Japan is different. Some things will be similar and some will not. Here’s a short list of 5 things you won’t find in Japan.
5 Things You Won’t Find in Japan
You travel to have new experiences. To dive into a new culture that is very much unlike your own. And let me tell you, Japan is the deep end!
Japan is tricky because at times it can look and feel so similar. But then you get hit by the reality that it’s not similar at all. The straw that usually breaks the camel’s back is the least expected. Those little routines that you take for granted back home.
Today I’m talking about the 5 most common things that I’ve noticed people visiting Japan are always surprised they can’t get.
There are no Splenda packets in Japan. As a matter of fact, I don’t think there are any brands of American artificial sweeteners.
So don’t expect to go into a Starbucks and order a Caffè Vanilla Frappuccino with Almond Milk and Splenda. I can say with 99% certainty that they will look at you like you’re speaking another language.
2. Diet Coke
There is no diet coke in Japan. Maybe somewhere hidden away in a specialty store in Tokyo, but as a tourist you probably won’t know about it. Your alternative is Coke Zero.
There is also a no calorie Coca Cola called Coke Plus that has fiber added to it. I don’t recommend drinking too many of these though, it could cause a bathroom emergency.
Also, don’t be surprised if the restaurant you’re dining at in the evening doesn’t have any Coke Zero, or any other artificially sweetened beverages. The most common non-alcoholic drinks in restaurants are Cola, Ginger Ale and Tea.
At some hotels you may be able to get a decaffeinated coffee, but don’t count on it. At some Starbucks you can get a decaffeinated drip coffee and a limited number of decaf espresso drinks, but not the full menu.

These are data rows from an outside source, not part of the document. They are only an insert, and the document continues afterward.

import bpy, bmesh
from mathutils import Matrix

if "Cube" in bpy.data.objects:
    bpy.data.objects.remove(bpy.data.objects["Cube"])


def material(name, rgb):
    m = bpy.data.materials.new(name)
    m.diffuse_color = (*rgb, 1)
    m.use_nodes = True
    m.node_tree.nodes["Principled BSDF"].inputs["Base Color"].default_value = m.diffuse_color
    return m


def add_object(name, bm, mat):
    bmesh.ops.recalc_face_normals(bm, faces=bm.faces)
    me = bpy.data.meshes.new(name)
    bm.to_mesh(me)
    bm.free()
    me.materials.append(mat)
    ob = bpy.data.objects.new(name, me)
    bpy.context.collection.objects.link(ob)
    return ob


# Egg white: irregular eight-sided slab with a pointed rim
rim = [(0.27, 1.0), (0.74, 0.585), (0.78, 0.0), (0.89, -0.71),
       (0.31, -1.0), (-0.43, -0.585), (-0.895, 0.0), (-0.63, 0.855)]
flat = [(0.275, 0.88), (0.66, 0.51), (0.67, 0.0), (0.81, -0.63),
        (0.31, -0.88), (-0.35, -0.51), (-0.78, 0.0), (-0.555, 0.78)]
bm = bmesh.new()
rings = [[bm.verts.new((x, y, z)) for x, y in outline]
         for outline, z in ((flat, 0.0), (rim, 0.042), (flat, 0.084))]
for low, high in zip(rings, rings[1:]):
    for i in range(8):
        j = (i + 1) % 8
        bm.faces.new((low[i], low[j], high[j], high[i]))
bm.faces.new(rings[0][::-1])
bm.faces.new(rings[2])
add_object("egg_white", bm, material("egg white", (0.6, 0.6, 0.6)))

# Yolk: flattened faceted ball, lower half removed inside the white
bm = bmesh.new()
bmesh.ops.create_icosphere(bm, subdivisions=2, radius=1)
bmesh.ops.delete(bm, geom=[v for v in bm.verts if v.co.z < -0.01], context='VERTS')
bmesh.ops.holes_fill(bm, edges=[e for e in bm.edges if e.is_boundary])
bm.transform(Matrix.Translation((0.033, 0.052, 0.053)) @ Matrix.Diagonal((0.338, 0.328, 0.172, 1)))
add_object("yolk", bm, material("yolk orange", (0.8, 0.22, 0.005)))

Decaffeinated drinks aren’t popular in Japan, so there is no demand for it. I would go on the assumption that any hotel, restaurant or café you visit in Japan doesn’t have decaf. If they do, then take the small victory and enjoy it.
4. Light Beer
Light, Free or Zero have different meanings in Japan when it comes to beer. These words are usually used to describe non-alcohol or low-alcohol malt beverages. It has nothing to do with calories.
The low calorie beer isn’t in demand, so it is nearly impossible to find. Don’t let that deter you from trying Japanese beer though! It’s very tasty and very refreshing!
This may not come to you as too much of a surprise, but the Japanese use chopsticks when they eat. What may come as a surprise is that many restaurants don’t have forks and/or knives. They may, but we’ve had plenty of experiences where they didn’t.
I cannot stress the importance of learning how to use chopsticks before going on your holiday to Japan. Alternatively, and I’ve seen this done, you could bring your own fork. Just keep in mind that you will then have to carry around a dirty fork.
Many visitors also notice that not all restaurants in Japan provide napkins. So it may be a good idea to buy some small packets of tissues to carry with you in your day pack. These can be purchased at any convenience store in Japan.
It’s All Temporary
Japan is an amazing place to visit. They’ve done an excellent job of blending the modern with the old, the west with the east and the strange with the normal.
Your job as a tourist, exploring this beautiful country, is to take it all in and experience it with an open mind. You can have that Caffè Vanilla Frappuccino with Almond Milk and Splenda when you’re back home reminiscing about all those great experiences you had on your trip to Japan.